Aside from the main worship hall and the large stupa there are four smaller temple buildings. The largest of these buildings is an open air building with a large white setting Buddha statue and a smaller black Buddha statue on each side. These statues are under a covered roof.
The second building is smaller and sits back away from the main area of the complex surrounded by large trees. A set of steps leads to the building with a set of statues marking the entrance.
The third building has a tiered roof and sits at the top of a stairs. The doors of building were closed so I don’t know what is on the inside but the doors are beautifully decorated.
The final building is a six sided gazebo with standing statues on each side.
Four sided Head
One of the features that I found interesting were two four sided head statues. One was almost completely covered in vegetation and the other was more easily reachable.
Cave with Buddha statues
The temple is on a hilly landscape in the jungle and some of the places in the temple require a little exploring to find. This is the case with the small cave that contains several cloaked Buddha statues.
Monks’ trail entrance
The monks’ trail emerges from the jungle at the lower end of the temple complex. There are two sets of stairs that leads to the temple buildings. The first site of the temple complex is a long naga (serpent) flanked staircase. The serpents are mostly white with some colored pieces of glass on the scales, beard and around the mouth.
The upper staircase is shorter but it feels like a mysterious entrance to a jungle temple. Two large white statues appear to guard the entrance from unwanted visitors. Vines hang down from above the stair steps and small religious statues kneeling in the prayer position are on both sides of the steps. At the top of the stairs are small statues of elephants. Just outside the stairs are tall green bamboo that come together above the stairs which creates a tunnel for visitor entering the temple complex.
Standing Buddha Statue
Near the entrance of the temple from the monks’ trail stands a giant Buddha statue welcoming all who visit. The statue is an invitation of visitor to pray before entering the complex and it sets the tone that you are entering a calm and peaceful place.

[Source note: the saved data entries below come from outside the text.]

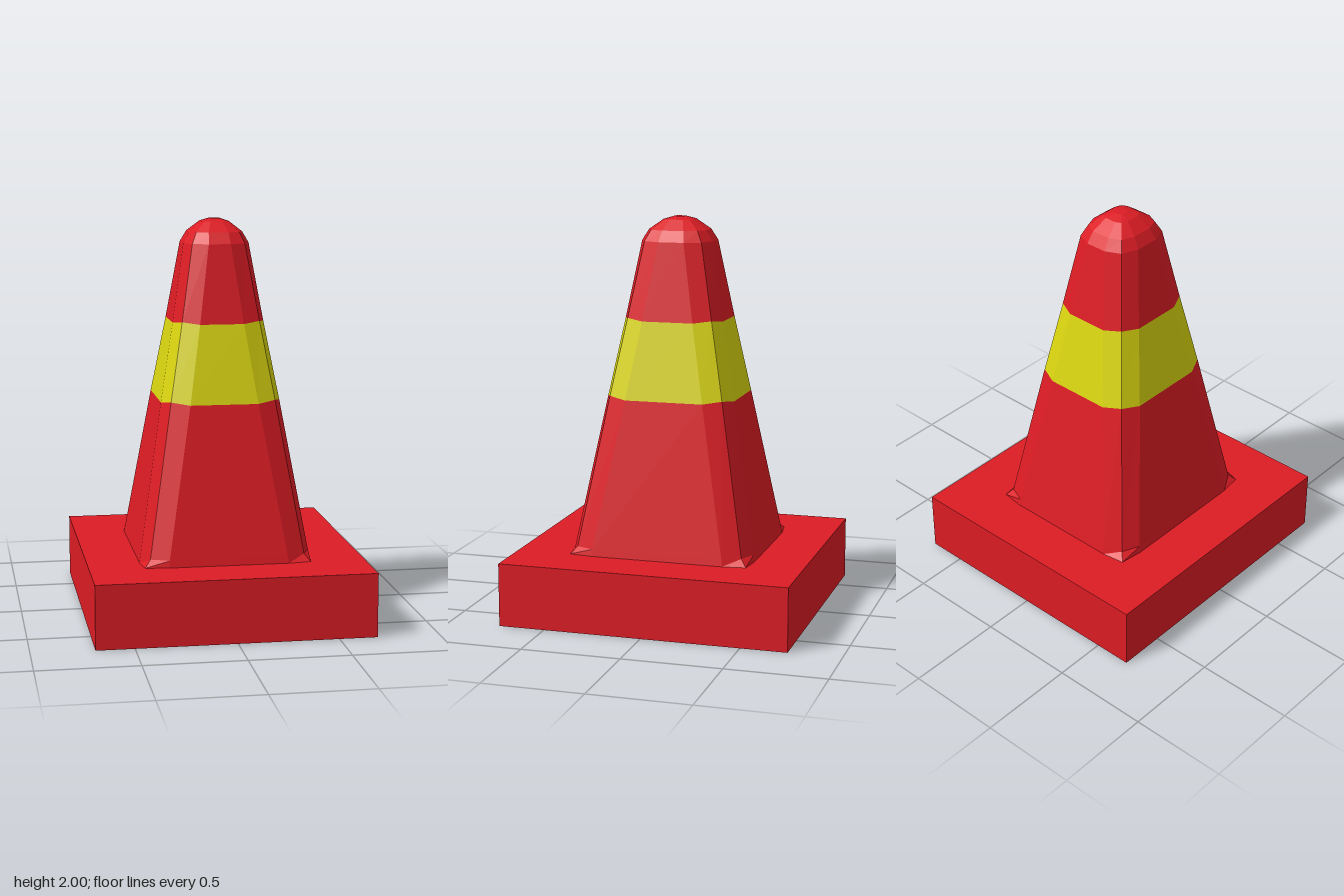
import * as THREE from 'three';

const red = new THREE.MeshStandardMaterial({ color: 0xdc1c24, flatShading: true });
const yellow = new THREE.MeshStandardMaterial({ color: 0xdad510, flatShading: true });

// Twelve-point rounded rectangle: half sizes hx/hz, straight half lengths sx/sz,
// k = how far the corner point bulges, lift = how much it rises
function ring({ y, hx, hz, sx, sz, k = 0.7, lift = 0 }) {
  const mx = sx + (hx - sx) * k, mz = sz + (hz - sz) * k;
  const quarter = [[hx, sz, y], [mx, mz, y + lift], [sx, hz, y]];
  const points = [];
  for (const [fx, fz, flip] of [[1, 1, false], [-1, 1, true], [-1, -1, false], [1, -1, true]]) {
    const corner = flip ? [...quarter].reverse() : quarter;
    for (const [x, z, h] of corner) points.push([x * fx, h, z * fz]);
  }
  return points;
}

// Skin a stack of rings, optionally closing the top
function loft(name, sections, material, capped = false) {
  const rings = sections.map(ring);
  const n = rings[0].length;
  const index = [];
  for (let r = 0; r < rings.length - 1; r++) {
    for (let i = 0; i < n; i++) {
      const a = r * n + i, b = r * n + (i + 1) % n;
      index.push(a, a + n, b, b, a + n, b + n);
    }
  }
  const positions = rings.flat(2);
  if (capped) {
    const last = (rings.length - 1) * n;
    positions.push(0, sections[sections.length - 1].y, 0);
    for (let i = 0; i < n; i++) index.push(rings.length * n, last + (i + 1) % n, last + i);
  }
  const geometry = new THREE.BufferGeometry();
  geometry.setAttribute('position', new THREE.Float32BufferAttribute(positions, 3));
  geometry.setIndex(index);
  const flat = geometry.toNonIndexed();
  flat.computeVertexNormals();
  const mesh = new THREE.Mesh(flat, material);
  mesh.name = name;
  return mesh;
}

export function createModel() {
  const group = new THREE.Group();
  group.name = 'trafficCone';

  // Square slab
  const base = new THREE.Mesh(new THREE.BoxGeometry(1.38, 0.32, 1.47), red);
  base.name = 'base';
  base.position.y = 0.16;
  group.add(base);

  // Shared seams between the red and yellow parts
  const bandBottom = { y: 1.1, hx: 0.3, hz: 0.33, sx: 0.17, sz: 0.2, lift: 0.012 };
  const bandTop = { y: 1.49, hx: 0.23, hz: 0.255, sx: 0.11, sz: 0.13, lift: 0.01 };

  // Lower body with squarer flared corners at the foot
  group.add(loft('lowerBody', [
    { y: 0.32, hx: 0.43, hz: 0.472, sx: 0.3, sz: 0.34, k: 0.88 },
    { y: 0.355, hx: 0.424, hz: 0.466, sx: 0.295, sz: 0.335 },
    bandBottom,
  ], red));

  // Reflective band
  group.add(loft('band', [bandBottom, bandTop], yellow));

  // Upper body and rounded tip
  group.add(loft('upperBody', [
    bandTop,
    { y: 1.88, hx: 0.165, hz: 0.183, sx: 0.055, sz: 0.065 },
    { y: 1.935, hx: 0.133, hz: 0.148, sx: 0.05, sz: 0.055 },
    { y: 1.985, hx: 0.07, hz: 0.078, sx: 0.03, sz: 0.033 },
    { y: 2, hx: 0.025, hz: 0.028, sx: 0.01, sz: 0.011 },
  ], red, true));

  return group;
}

Other interesting artifacts
Just like all of the other Buddhist temples that I have visited, there is much more to see than the main structures. The Wat Pha Lat complex is dotted with interesting carving and Buddhist statues. The following photos are some of the other interesting artifacts at the Wat Pha Lat temple.

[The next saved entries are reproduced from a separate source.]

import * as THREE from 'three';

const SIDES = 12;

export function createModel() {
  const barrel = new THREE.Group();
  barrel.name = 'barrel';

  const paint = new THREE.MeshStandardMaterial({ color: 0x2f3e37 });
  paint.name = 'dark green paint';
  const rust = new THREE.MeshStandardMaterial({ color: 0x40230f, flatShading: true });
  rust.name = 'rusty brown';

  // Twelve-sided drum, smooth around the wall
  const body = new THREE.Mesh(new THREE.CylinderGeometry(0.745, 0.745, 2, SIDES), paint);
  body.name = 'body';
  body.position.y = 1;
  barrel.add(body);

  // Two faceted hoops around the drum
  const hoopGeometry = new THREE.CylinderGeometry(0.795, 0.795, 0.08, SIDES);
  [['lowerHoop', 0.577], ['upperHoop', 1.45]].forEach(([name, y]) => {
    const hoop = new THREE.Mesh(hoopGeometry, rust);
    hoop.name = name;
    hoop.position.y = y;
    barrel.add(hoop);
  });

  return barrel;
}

It is easy to see the jungle environment in all of the photos of the complex but I think it is important to show the natural surrounding on the edge of the complex. The natural surroundings of almost impenetrable jungle really gives the temple a completely different feeling from any other Buddhist temple that I have visited.
Wat Pha Lat is a hidden jungle temple tucked into the mountains just outside Chiang Mai and near Wat Phrathat Dio Suthep. Chiang Mai is known as the city of temples and Wat Pha Lat is one of the lesser known temples probably because it is not easy to find and the temple buildings are very understated compared to the other temples in Chiang Mai that are fancily adorned with golden plated stupas and Buddha statues. These understated qualities and the tranquil nature of being remote without many tourist are the qualities that I found most appealing.
The temple grounds are filled with the soothing sounds of flowing water and tree leaves blowing in the wind. The jungle setting and the moss covered statues give the temple complex a sense of mystery. It is so isolated and with only a few tourists wandering around it seem like it is an abandoned temple, but it is still operational.
One of the most noticeable aspects of the temple is how nature has encroached into the temple. Some places vines and roots from the jungle have crept onto the buildings and statues and the temple seems to seamlessly blend into the natural environment.
Tourists are normally wowed by the overwhelming beauty of the spectacular temples in Thailand, Wat Pha Lat is not that type of temple but its simplicity, peacefulness and harmony with nature left me just as fascinated as many of the other temples that is have visited in Thailand.